━━ Records for processing ━━

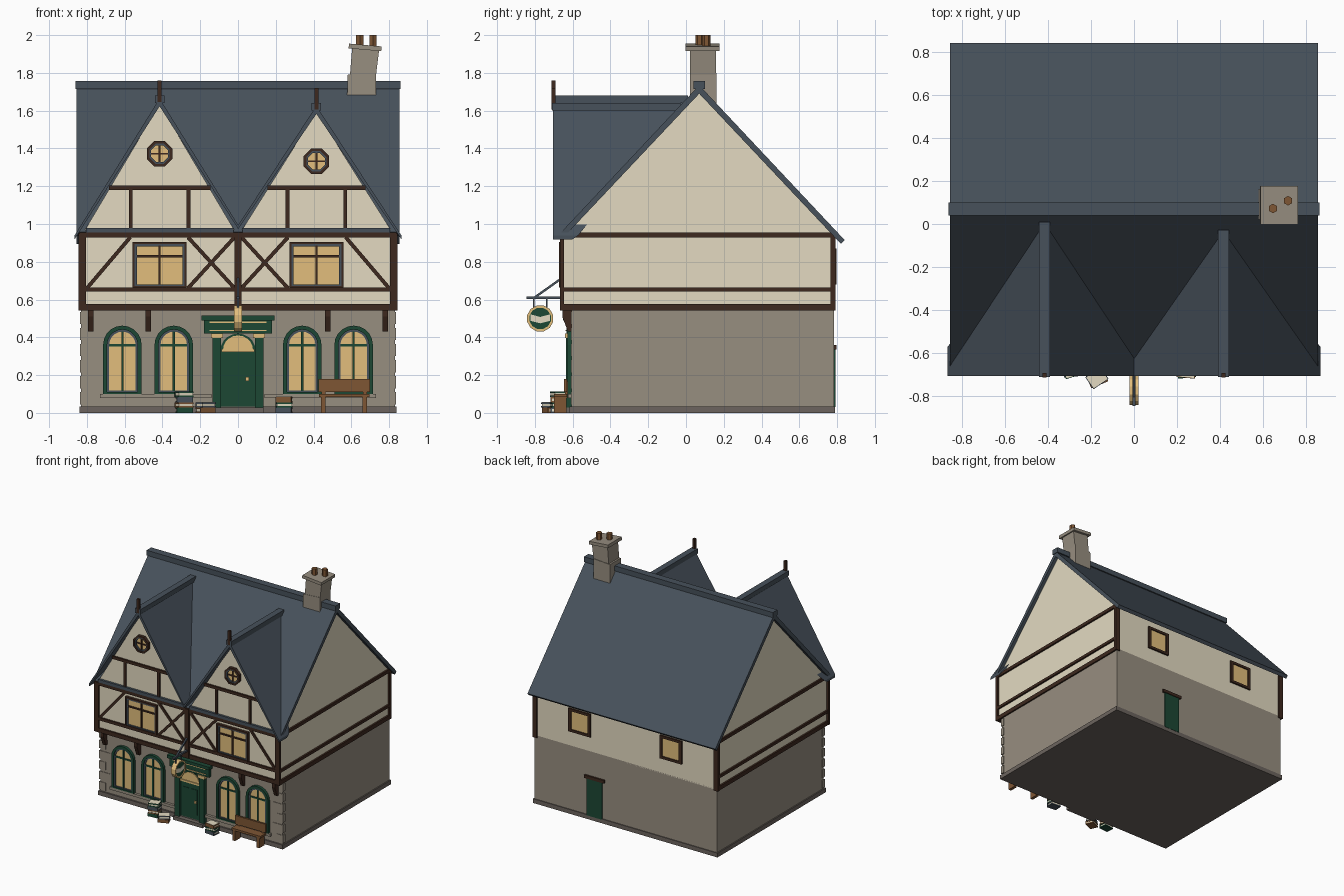
import bpy, bmesh, math
from math import sin, cos, pi

if "Cube" in bpy.data.objects:
    bpy.data.objects.remove(bpy.data.objects["Cube"])


def material(name, rgb):
    m = bpy.data.materials.new(name)
    lin = [((c / 255 + 0.055) / 1.055) ** 2.4 for c in rgb]
    m.diffuse_color = (*lin, 1)
    m.use_nodes = True
    m.node_tree.nodes["Principled BSDF"].inputs["Base Color"].default_value = m.diffuse_color
    return m


SLATE = material("slate", (71, 81, 91))
CREAM = material("cream_plaster", (227, 218, 193))
STONE = material("stone", (151, 142, 128))
PLINTH = material("dark_stone", (108, 100, 94))
TIMBER = material("dark_timber", (61, 40, 30))
GREEN = material("green_paint", (28, 71, 52))
GLASS = material("warm_glass", (226, 190, 124))
WOOD = material("brown_wood", (126, 86, 52))


# ---- helpers ----
def mesh_object(name, verts, faces, mat):
    me = bpy.data.meshes.new(name)
    me.from_pydata(verts, [], faces)
    bm = bmesh.new()
    bm.from_mesh(me)
    bmesh.ops.recalc_face_normals(bm, faces=bm.faces)
    bm.to_mesh(me)
    bm.free()
    me.materials.append(mat)
    ob = bpy.data.objects.new(name, me)
    bpy.context.collection.objects.link(ob)
    return ob


def place(axis, t, p):
    return {"x": (t, p[0], p[1]), "y": (p[0], t, p[1]), "z": (p[0], p[1], t)}[axis]


def prism(name, pts, axis, lo, hi, mat):
    n = len(pts)
    v = [place(axis, t, p) for t in (lo, hi) for p in pts]
    f = [tuple(range(n)), tuple(range(n, 2 * n))]
    f += [(i, (i + 1) % n, n + (i + 1) % n, n + i) for i in range(n)]
    return mesh_object(name, v, f, mat)


def ring(name, outer, inner, axis, lo, hi, mat):
    n = len(outer)
    v = [place(axis, t, p) for t in (lo, hi) for loop in (outer, inner) for p in loop]
    f = []
    for i in range(n):
        j = (i + 1) % n
        for a, b in ((0, n), (2 * n, 3 * n), (0, 2 * n), (n, 3 * n)):
            f.append((a + i, a + j, b + j, b + i))
    return mesh_object(name, v, f, mat)


def rect(a0, a1, b0, b1):
    return [(a0, b0), (a1, b0), (a1, b1), (a0, b1)]


def box(name, x0, x1, y0, y1, z0, z1, mat):
    return prism(name, rect(x0, x1, y0, y1), "z", z0, z1, mat)


def ngon(cx, cy, r, n=8):
    return [(cx + r * cos(2 * pi * (i + .5) / n), cy + r * sin(2 * pi * (i + .5) / n)) for i in range(n)]


def arch(cx, r, z0, spring):
    return [(cx - r, z0), (cx + r, z0)] + [(cx + r * cos(a * pi / 10), spring + r * sin(a * pi / 10)) for a in range(11)]


def strip(p, q, w):
    dx, dz = q[0] - p[0], q[1] - p[1]
    k = w / 2 / math.hypot(dx, dz)
    ox, oz = -dz * k, dx * k
    return [(p[0] + ox, p[1] + oz), (q[0] + ox, q[1] + oz), (q[0] - ox, q[1] - oz), (p[0] - ox, p[1] - oz)]


def turned(cx, cy, w, d, a, oy=0):
    return [(cx + x * cos(a) - y * sin(a), cy + x * sin(a) + y * cos(a))
            for x, y in rect(-w / 2, w / 2, oy - d / 2, oy + d / 2)]


FY, UY, BY = -0.605, -0.65, 0.783     # shop front, upper front, back
RY, RZ, SL = 0.07, 1.735, 1.065       # main ridge and slope

# ---- walls ----
box("plinth", -0.84, 0.84, -0.618, 0.79, 0, 0.035, PLINTH)
box("ground_floor", -0.83, 0.83, FY, BY, 0.03, 0.56, STONE)
prism("upper_walls", [(UY, 0.55), (BY, 0.55), (BY, 0.945), (RY, 1.70), (UY, 0.935)], "x", -0.828, 0.828, CREAM)
for s in (-1, 1):
    for i in range(6):
        xs = sorted((s * 0.837, s * (0.74 if i % 2 else 0.78)))
        box("quoin", *xs, FY - 0.004, FY + 0.025, 0.045 + i * 0.085, 0.11 + i * 0.085, STONE)

# ---- main roof ----
for y in (-0.66, 0.84):
    z = RZ - SL * abs(y - RY)
    prism("main_roof", [(RY, RZ), (y, z), (y - math.copysign(0.02, y), z - 0.02), (RY, RZ - 0.045)],
          "x", -0.855, 0.855, SLATE)
box("ridge_cap", -0.86, 0.86, RY - 0.03, RY + 0.03, 1.715, 1.757, SLATE)

# ---- front gables ----
for s, zr in ((-1, 1.665), (1, 1.625)):
    cx = s * 0.415
    k = (zr - 0.94) / 0.45
    back = RY - (RZ - zr) / SL
    prism("gable_wall", [(cx - 0.412, 0.94), (cx + 0.412, 0.94), (cx, zr - 0.03)], "y", UY, back - 0.05, CREAM)
    for side in (-1, 1):
        w = 0.45 if side == s else 0.415
        xe, ze = cx + side * w, zr - k * w
        v = []
        for dz, ye in ((0, -0.57), (-0.042, -0.60)):
            v += [(cx, -0.705, zr + dz), (xe, -0.705, ze + dz * .5), (xe, ye, ze + dz * .5), (cx, back + .01, zr + dz)]
        mesh_object("gable_roof", v, [(0, 1, 2, 3), (4, 5, 6, 7), (0, 1, 5, 4), (1, 2, 6, 5), (2, 3, 7, 6), (3, 0, 4, 7)], SLATE)
    box("gable_ridge_cap", cx - 0.025, cx + 0.025, -0.71, back + 0.005, zr - 0.025, zr + 0.015, SLATE)
    box("finial", cx - 0.01, cx + 0.01, -0.712, -0.692, zr - 0.02, zr + 0.095, TIMBER)
    # gable framing
    hw = (zr - 1.20) / k - 0.02
    box("gable_rail", cx - hw, cx + hw, -0.664, UY, 1.18, 1.203, TIMBER)
    for px in (-0.153, 0.153):
        box("gable_post", cx + px - 0.01, cx + px + 0.01, -0.662, UY, 0.95, 1.185, TIMBER)
    box("gable_flashing", cx - 0.39, cx + 0.39, -0.668, UY, 0.955, 0.98, SLATE)
    # octagonal window
    zc = zr - 0.293
    ring("round_frame", ngon(cx, zc, 0.073), ngon(cx, zc, 0.058), "y", -0.675, UY, TIMBER)
    ring("round_sash", ngon(cx, zc, 0.058), ngon(cx, zc, 0.048), "y", -0.67, UY, SLATE)
    prism("round_glass", ngon(cx, zc, 0.05), "y", -0.658, UY, GLASS)
    box("round_mullion", cx - 0.005, cx + 0.005, -0.666, UY, zc - 0.05, zc + 0.05, TIMBER)
    box("round_transom", cx - 0.05, cx + 0.05, -0.665, UY, zc - 0.005, zc + 0.005, TIMBER)

# ---- timber frame ----
for z0, z1 in ((0.543, 0.577), (0.642, 0.665), (0.928, 0.955)):
    box("front_beam", -0.84, 0.84, -0.664, UY, z0, z1, TIMBER)
    for s in (-1, 1):
        xs = sorted((s * 0.842, s * 0.82))
        box("side_beam", *xs, -0.655, 0.788, z0, z1, TIMBER)
box("centre_post", -0.018, 0.018, -0.668, UY, 0.55, 0.95, TIMBER)
for s in (-1, 1):
    xs = sorted((s * 0.845, s * 0.805))
    box("front_corner_post", *xs, -0.666, -0.645, 0.543, 0.95, TIMBER)
    box("back_corner_post", *xs, 0.765, 0.792, 0.543, 0.95, TIMBER)
    for a, b in (((0.80, 0.66), (0.57, 0.93)), ((0.018, 0.66), (0.265, 0.93)), ((0.018, 0.93), (0.265, 0.66))):
        prism("brace", strip((s * a[0], a[1]), (s * b[0], b[1]), 0.02), "y", -0.66, UY, TIMBER)
    for x in (0.475, 0.78):
        prism("jetty_bracket", [(FY, 0.43), (FY - 0.02, 0.43), (-0.655, 0.51), (-0.655, 0.545), (FY, 0.545)],
              "x", s * x - 0.014, s * x + 0.014, TIMBER)
    # upper windows
    cx = s * 0.415
    ring("window_frame", rect(cx - .143, cx + .143, .664, .905), rect(cx - .132, cx + .132, .672, .893), "y", -0.672, UY, TIMBER)
    ring("window_sash", rect(cx - .132, cx + .132, .672, .893), rect(cx - .12, cx + .12, .68, .882), "y", -0.666, UY, SLATE)
    box("window_glass", cx - .125, cx + .125, -0.658, UY, .675, .888, GLASS)
    box("window_mullion", cx - .006, cx + .006, -0.668, UY, .68, .885, TIMBER)
    box("window_transom", cx - .12, cx + .12, -0.667, UY, .823, .835, TIMBER)
    # back windows
    ring("back_window_frame", rect(cx - .1, cx + .1, .68, .87), rect(cx - .075, cx + .075, .70, .85), "y", BY, 0.797, TIMBER)
    box("back_window_glass", cx - .08, cx + .08, BY, 0.788, .695, .855, GLASS)
    # arched shop windows
    for x in (0.34, 0.612):
        c = s * x
        ring("arch_frame", arch(c, .102, .10, .36), arch(c, .081, .11, .36), "y", -0.628, FY, GREEN)
        ring("arch_sash", arch(c, .081, .11, .36), arch(c, .07, .118, .36), "y", -0.62, FY, SLATE)
        prism("arch_glass", arch(c, .073, .113, .36), "y", -0.613, FY, GLASS)
        box("arch_mullion", c - .006, c + .006, -0.621, FY, .115, .43, GREEN)
        box("arch_transom", c - .07, c + .07, -0.62, FY, .352, .364, GREEN)
    xs = sorted((s * 0.14, s * 0.73))
    box("window_sill", *xs, -0.626, FY, 0.078, 0.1, STONE)

# ---- back door ----
box("back_door", 0.21, 0.35, BY, 0.792, 0.03, 0.34, GREEN)
box("back_lintel", 0.19, 0.37, BY, 0.798, 0.335, 0.36, TIMBER)

# ---- front entrance ----
box("door_step", -0.135, 0.135, -0.655, FY, 0, 0.028, PLINTH)
prism("door_arch_panel", arch(0, 0.095, 0.03, 0.325), "y", -0.612, FY, GREEN)
box("door_leaf", -0.08, 0.08, -0.618, FY, 0.03, 0.33, GREEN)
for s in (-1, 1):
    xs = sorted((s * 0.09, s * 0.135))
    box("door_pilaster", *xs, -0.634, FY, 0.02, 0.40, GREEN)
    xs = sorted((s * 0.08, s * 0.142))
    box("pilaster_capital", *xs, -0.64, FY, 0.397, 0.42, GLASS)
    xs = sorted((s * 0.012, s * 0.062))
    box("door_panel", *xs, -0.622, FY, 0.07, 0.28, GREEN)
prism("fanlight", arch(0, 0.08, 0.325, 0.33), "y", -0.619, FY, GLASS)
box("fanlight_rail", -0.088, 0.088, -0.626, FY, 0.322, 0.337, GLASS)
box("door_knob", 0.04, 0.058, -0.632, FY, 0.17, 0.19, GLASS)
box("fascia_board", -0.18, 0.18, -0.632, FY, 0.42, 0.495, GREEN)
box("fascia_cornice", -0.193, 0.193, -0.65, FY, 0.49, 0.515, GREEN)
for z in (0.434, 0.477):
    box("fascia_trim", -0.15, 0.15, -0.637, FY, z, z + 0.006, GLASS)

# ---- hanging sign ----
SY, SZ = -0.772, 0.50
box("sign_arm", -0.008, 0.008, -0.845, UY, 0.602, 0.616, SLATE)
prism("sign_stay", strip((-0.80, 0.612), (-0.655, 0.715), 0.012), "x", -0.006, 0.006, SLATE)
for y in (-0.035, 0.035):
    box("sign_hanger", -0.004, 0.004, SY + y - 0.004, SY + y + 0.004, 0.55, 0.605, SLATE)
ring("sign_rim", ngon(SY, SZ, 0.071, 12), ngon(SY, SZ, 0.058, 12), "x", -0.02, 0.02, GLASS)
prism("sign_face", ngon(SY, SZ, 0.06, 12), "x", -0.014, 0.014, GREEN)
prism("sign_band", [(SY - .052, .487), (SY, .474), (SY + .052, .487), (SY + .052, .522), (SY, .508), (SY - .052, .522)],
      "x", -0.017, 0.017, CREAM)

# ---- bench ----
box("bench_seat", 0.43, 0.695, -0.70, -0.63, 0.083, 0.1, WOOD)
box("bench_back", 0.425, 0.70, -0.645, -0.63, 0.11, 0.18, WOOD)
for x in (0.452, 0.672):
    box("bench_leg", x - 0.012, x + 0.012, -0.70, -0.632, 0, 0.085, WOOD)
    box("bench_post", x - 0.01, x + 0.01, -0.64, -0.628, 0.08, 0.17, WOOD)

# ---- stacks of books, spines outward on alternate books ----
COVERS = (GREEN, WOOD, SLATE)
BH = 0.028
for cx, cy, n, c0, a0 in ((-0.285, -0.675, 4, 0, 0.1), (-0.172, -0.715, 2, 1, 0.4), (0.243, -0.68, 3, 2, -0.1)):
    for i in range(n):
        a, z, col = a0 + 0.2 * (i % 2), i * BH, COVERS[(c0 + i) % 3]
        for dz in (0, 0.02):
            prism("book_cover", turned(cx, cy, 0.085, 0.068, a), "z", z + dz, z + dz + 0.008, col)
        side = -1 if i % 2 == 0 else 1
        prism("book_spine", turned(cx, cy, 0.085, 0.008, a, side * 0.03), "z", z, z + BH, col)
        prism("book_pages", turned(cx, cy, 0.078, 0.062, a), "z", z + 0.007, z + 0.021, CREAM)
    prism("top_page", turned(cx, cy, 0.078, 0.062, a), "z", n * BH, n * BH + 0.002, CREAM)

# ---- chimney ----
prism("chimney_base", [(0.575, 1.5), (0.73, 1.5), (0.731, 1.80), (0.58, 1.79)], "y", 0.02, 0.162, STONE)
prism("chimney_stack", [(0.592, 1.78), (0.731, 1.79), (0.748, 1.93), (0.605, 1.94)], "y", 0.022, 0.158, STONE)
prism("chimney_cap", [(0.585, 1.93), (0.758, 1.915), (0.761, 1.94), (0.588, 1.955)], "y", -0.003, 0.177, STONE)
for x, y in ((0.645, 0.072), (0.715, 0.108)):
    prism("chimney_pot", ngon(x, y, 0.022, 6), "z", 1.93, 2.0, WOOD)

━━━

__About this exercise__
Starting at the line that has "# back windows" in the records above, restate word for word every line until the one that has "-0.628, FY, GREEN)", and include that one as well.

__Written answer__
    # back windows
    ring("back_window_frame", rect(cx - .1, cx + .1, .68, .87), rect(cx - .075, cx + .075, .70, .85), "y", BY, 0.797, TIMBER)
    box("back_window_glass", cx - .08, cx + .08, BY, 0.788, .695, .855, GLASS)
    # arched shop windows
    for x in (0.34, 0.612):
        c = s * x
        ring("arch_frame", arch(c, .102, .10, .36), arch(c, .081, .11, .36), "y", -0.628, FY, GREEN)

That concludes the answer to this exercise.